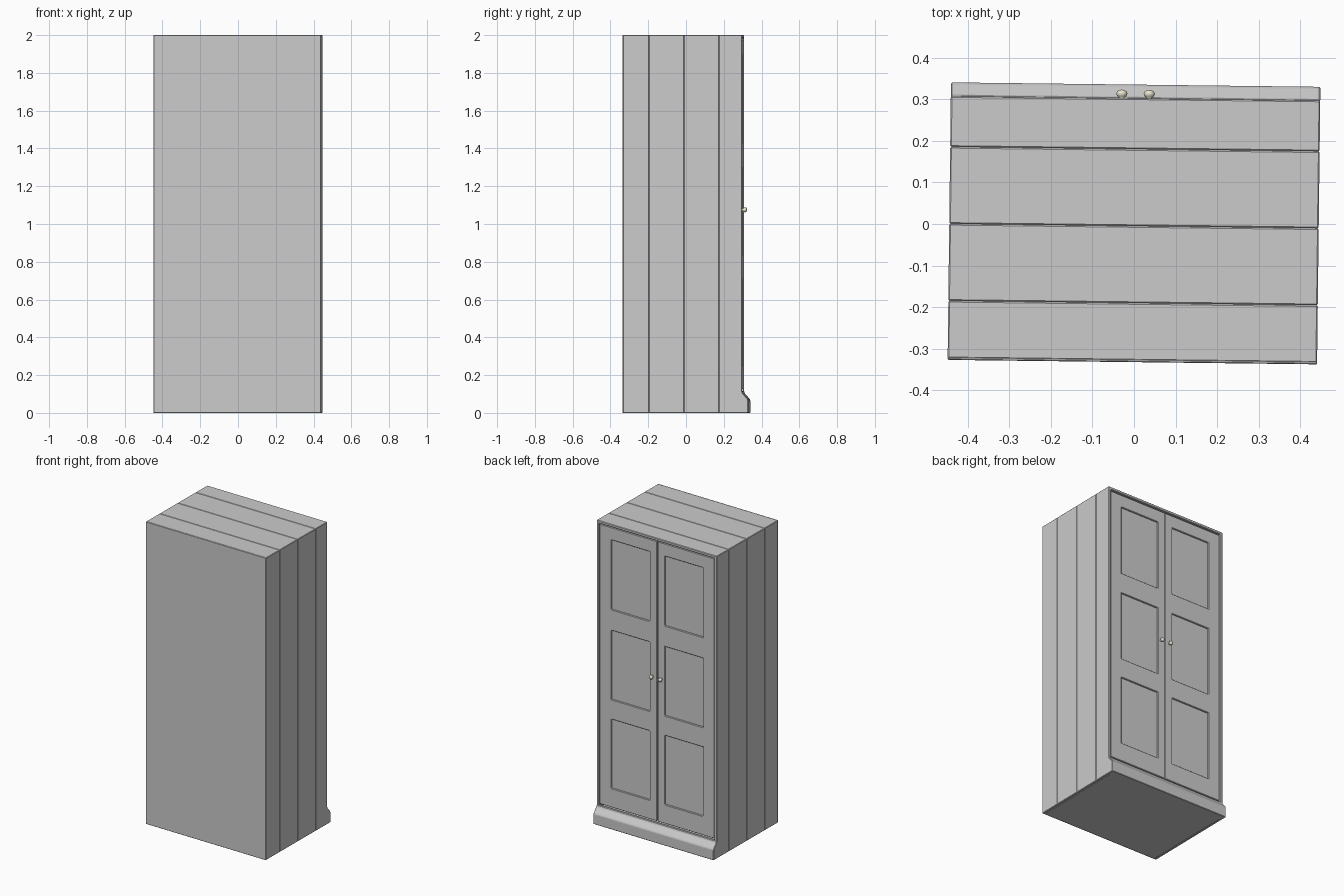
import bpy, bmesh, math
from mathutils import Matrix

if "Cube" in bpy.data.objects:
    bpy.data.objects.remove(bpy.data.objects["Cube"])

TURN = -0.012          # the whole wardrobe stands very slightly turned
W, WALL, H = 0.444, 0.018, 2.0
FRONT, BACK = -0.332, 0.302


def finish(name, bm, bevel=0.0, smooth=False):
    bmesh.ops.recalc_face_normals(bm, faces=bm.faces)
    me = bpy.data.meshes.new(name)
    bm.to_mesh(me)
    bm.free()
    ob = bpy.data.objects.new(name, me)
    bpy.context.collection.objects.link(ob)
    ob.rotation_euler.z = TURN
    if bevel:
        m = ob.modifiers.new("bevel", 'BEVEL')
        m.width, m.segments, m.limit_method = bevel, 1, 'ANGLE'
    if smooth:
        for p in me.polygons:
            p.use_smooth = True
    return ob


def box(name, x0, x1, y0, y1, z0, z1, bevel=0.0):
    bm = bmesh.new()
    bmesh.ops.create_cube(bm, size=1)
    for v in bm.verts:
        v.co = (x0 if v.co.x < 0 else x1, y0 if v.co.y < 0 else y1, z0 if v.co.z < 0 else z1)
    return finish(name, bm, bevel)


def prism(name, pts, offset, bevel=0.0):
    """Extrude a closed outline of 3D points by an offset."""
    bm = bmesh.new()
    f = bm.faces.new([bm.verts.new(p) for p in pts])
    r = bmesh.ops.extrude_face_region(bm, geom=[f], use_keep_orig=True)
    bmesh.ops.translate(bm, vec=offset, verts=[g for g in r["geom"] if isinstance(g, bmesh.types.BMVert)])
    return finish(name, bm, bevel)


# Plank shell: four arch-shaped boards, bevels form the grooves on top and sides
seams = [-0.328, -0.19, -0.005, 0.18, BACK]
i, t = W - WALL, H - WALL
arch = [(-W, 0), (-W, H), (W, H), (W, 0), (i, 0), (i, t), (-i, t), (-i, 0)]
for n, (a, b) in enumerate(zip(seams, seams[1:])):
    prism(f"shell_plank_{n + 1}", [(x, a, z) for x, z in arch], (0, b - a, 0), 0.003)

# Plain closed face and floor
box("plain_panel", -W, W, FRONT, -0.325, 0, H, 0.002)
box("floor", -i, i, -0.326, 0.300, 0, 0.10)

# Plinth moulding below the doors
plinth = [(0.285, 0), (0.335, 0), (0.335, 0.068), (0.330, 0.076), (0.318, 0.090),
          (0.306, 0.104), (0.302, 0.116), (0.285, 0.116)]
prism("plinth", [(-W, y, z) for y, z in plinth], (2 * W, 0, 0), 0.003)

# Doors: a frame with three openings over a recessed panel
cols = [0.002, 0.056, 0.339, 0.424]
rows = [0.124, 0.25, 0.707, 0.838, 1.295, 1.433, 1.893, 1.977]
DOOR, DEPTH = 0.296, 0.012
knob_paint = bpy.data.materials.new("knob_cream")
knob_paint.diffuse_color = (0.80, 0.77, 0.62, 1)
knob_paint.use_nodes = True
knob_paint.node_tree.nodes["Principled BSDF"].inputs["Base Color"].default_value = knob_paint.diffuse_color

for side, s in (("left", -1), ("right", 1)):
    bm = bmesh.new()
    grid = [[bm.verts.new((s * x, DOOR - DEPTH / 2, z)) for x in cols] for z in rows]
    for r in range(len(rows) - 1):
        for c in range(3):
            if not (c == 1 and r % 2 == 1):
                bm.faces.new((grid[r][c], grid[r][c + 1], grid[r + 1][c + 1], grid[r + 1][c]))
    frame = finish(f"{side}_door_frame", bm)
    sol = frame.modifiers.new("thickness", 'SOLIDIFY')
    sol.thickness, sol.offset = DEPTH, 0
    bev = frame.modifiers.new("bevel", 'BEVEL')
    bev.width, bev.segments, bev.limit_method = 0.003, 1, 'ANGLE'

    xs = sorted((s * cols[0], s * cols[-1]))
    box(f"{side}_door_panel", xs[0], xs[1], DOOR - 0.024, DOOR - DEPTH, rows[0], rows[-1])

    # Turned knob
    bm = bmesh.new()
    prof = [(0.007, 0), (0.006, 0.008), (0.011, 0.012), (0.0135, 0.018), (0.011, 0.024), (0.005, 0.027), (0, 0.0275)]
    vs = [bm.verts.new((r, 0, h)) for r, h in prof]
    es = [bm.edges.new(p) for p in zip(vs, vs[1:])]
    bmesh.ops.spin(bm, geom=vs + es, cent=(0, 0, 0), axis=(0, 0, 1), angle=math.tau, steps=16)
    bmesh.ops.remove_doubles(bm, verts=bm.verts, dist=1e-5)
    bmesh.ops.transform(bm, verts=bm.verts, matrix=Matrix.Translation((s * 0.033, DOOR - 0.001, 1.075))
                        @ Matrix.Rotation(-math.pi / 2, 4, 'X'))
    knob = finish(f"{side}_knob", bm, smooth=True)
    knob.data.materials.append(knob_paint)
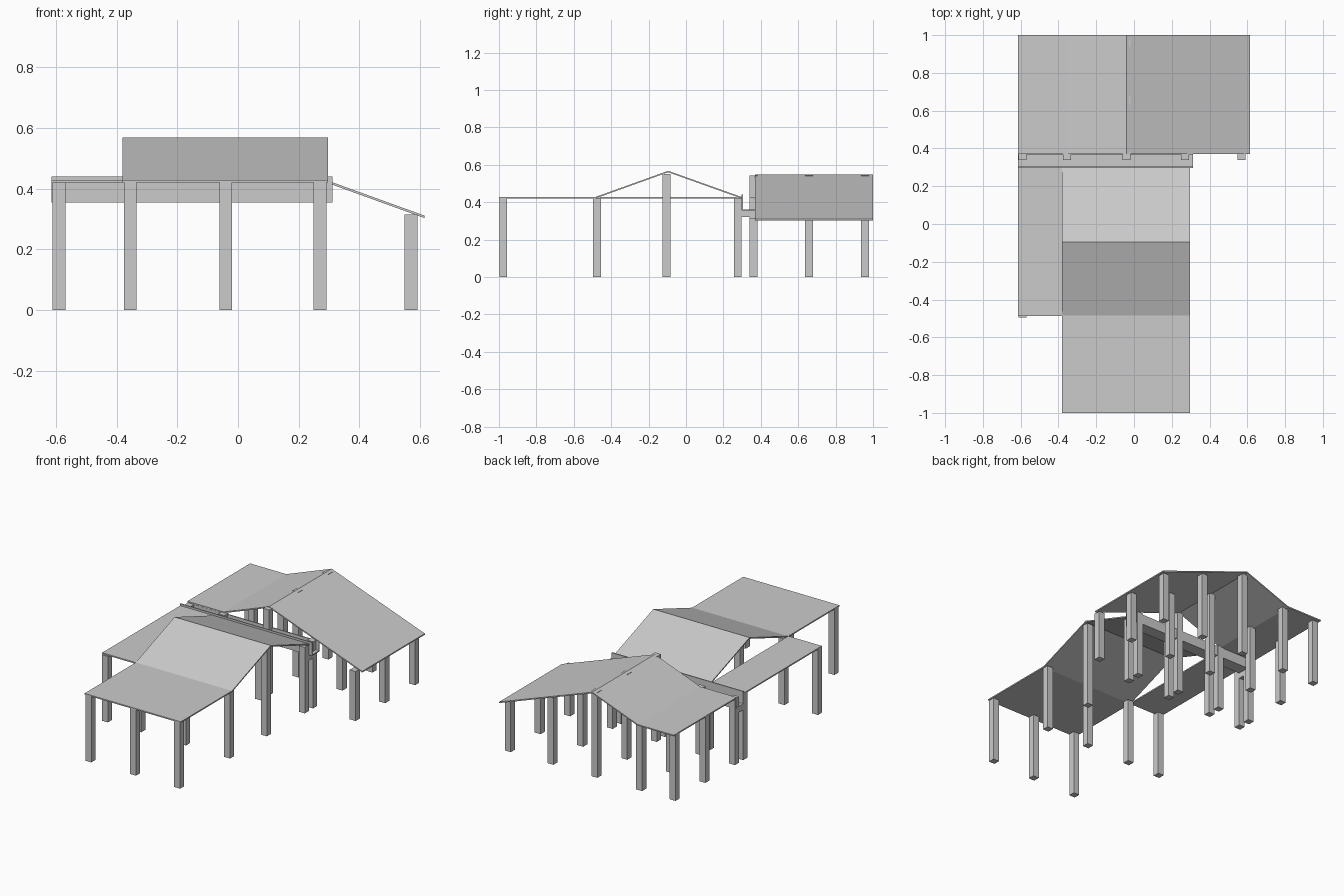
import bpy
import bmesh

old = bpy.data.objects.get("Cube")
if old:
    bpy.data.objects.remove(old, do_unlink=True)

grey = bpy.data.materials.new("light grey")
grey.use_nodes = True
colour = (0.6, 0.6, 0.6, 1)
grey.diffuse_color = colour
grey.node_tree.nodes["Principled BSDF"].inputs["Base Color"].default_value = colour


def extrude_profile(name, points, offset):
    """Close a 3D outline and extrude it into a solid."""
    bm = bmesh.new()
    face = bm.faces.new([bm.verts.new(p) for p in points])
    moved = bmesh.ops.extrude_face_region(bm, geom=[face])["geom"]
    bmesh.ops.translate(bm, vec=offset, verts=[v for v in moved if isinstance(v, bmesh.types.BMVert)])
    bmesh.ops.recalc_face_normals(bm, faces=bm.faces)
    mesh = bpy.data.meshes.new(name)
    bm.to_mesh(mesh)
    bm.free()
    mesh.materials.append(grey)
    obj = bpy.data.objects.new(name, mesh)
    bpy.context.collection.objects.link(obj)
    return obj


def box(name, x0, x1, y0, y1, z0, z1):
    outline = [(x0, y0, z0), (x1, y0, z0), (x1, y1, z0), (x0, y1, z0)]
    return extrude_profile(name, outline, (0, 0, z1 - z0))


def post(name, x, y, top):
    h = 0.021
    return box(name, x - h, x + h, y - h, y + h, 0, top)


SLAB = 0.008
COLUMNS = (-0.59, -0.355, -0.04, 0.27, 0.57)
FLAT = 0.428

# Front hall roof: flat porch followed by a gable, one panel per slope
hall = [(-1, FLAT), (-0.485, FLAT), (-0.095, 0.568), (0.297, FLAT)]
for name, (y0, z0), (y1, z1) in zip(("porch_roof", "hall_front_slope", "hall_back_slope"), hall, hall[1:]):
    outline = [(-0.38, y0, z0), (-0.38, y1, z1), (-0.38, y1, z1 - SLAB), (-0.38, y0, z0 - SLAB)]
    extrude_profile(name, outline, (0.677, 0, 0))

# Flat roof along the side of the hall
box("side_roof", -0.615, -0.38, -0.487, 0.297, FLAT - SLAB, FLAT)

# Back wing roof: flat strip, short slope, long slope
wing = [(-0.615, FLAT), (-0.36, FLAT), (-0.04, 0.548), (0.615, 0.311)]
for name, (x0, z0), (x1, z1) in zip(("wing_flat_roof", "wing_short_slope", "wing_long_slope"), wing, wing[1:]):
    outline = [(x0, 0.37, z0), (x1, 0.37, z1), (x1, 0.37, z1 - SLAB), (x0, 0.37, z0 - SLAB)]
    extrude_profile(name, outline, (0, 0.63, 0))

# Open gutter channel between the two buildings
gutter = [(0.297, 0.44), (0.297, 0.355), (0.376, 0.355), (0.376, 0.42),
          (0.369, 0.42), (0.369, 0.362), (0.304, 0.362), (0.304, 0.44)]
extrude_profile("gutter", [(-0.615, y, z) for y, z in gutter], (0.927, 0, 0))

# Posts under the hall, and the single ridge post on its open side
for x in COLUMNS[1:4]:
    post("porch_post", x, -0.977, FLAT - SLAB)
for x in COLUMNS[:4]:
    post("hall_front_post", x, -0.475, FLAT - SLAB)
    post("hall_back_post", x, 0.277, FLAT - SLAB)
    # Gutter bracket between neighbouring posts
    box("gutter_bracket", x - 0.021, x + 0.021, 0.298, 0.339, 0.32, 0.355)
post("ridge_post", COLUMNS[3], -0.105, 0.55)

# Grid of posts under the back wing
for x, top in zip(COLUMNS, (0.42, 0.424, 0.543, 0.424, 0.315)):
    for y in (0.36, 0.657, 0.957):
        post("wing_post", x, y, top)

▸ What needs to be done:
Taking the entries above, restate exactly those lines that fall between the line with "a, 0), 0.003)" and the line with "knob_paint.use_nodes = True", keeping both of those lines too.

▸ Written answer:
    prism(f"shell_plank_{n + 1}", [(x, a, z) for x, z in arch], (0, b - a, 0), 0.003)

# Plain closed face and floor
box("plain_panel", -W, W, FRONT, -0.325, 0, H, 0.002)
box("floor", -i, i, -0.326, 0.300, 0, 0.10)

# Plinth moulding below the doors
plinth = [(0.285, 0), (0.335, 0), (0.335, 0.068), (0.330, 0.076), (0.318, 0.090),
          (0.306, 0.104), (0.302, 0.116), (0.285, 0.116)]
prism("plinth", [(-W, y, z) for y, z in plinth], (2 * W, 0, 0), 0.003)

# Doors: a frame with three openings over a recessed panel
cols = [0.002, 0.056, 0.339, 0.424]
rows = [0.124, 0.25, 0.707, 0.838, 1.295, 1.433, 1.893, 1.977]
DOOR, DEPTH = 0.296, 0.012
knob_paint = bpy.data.materials.new("knob_cream")
knob_paint.diffuse_color = (0.80, 0.77, 0.62, 1)
knob_paint.use_nodes = True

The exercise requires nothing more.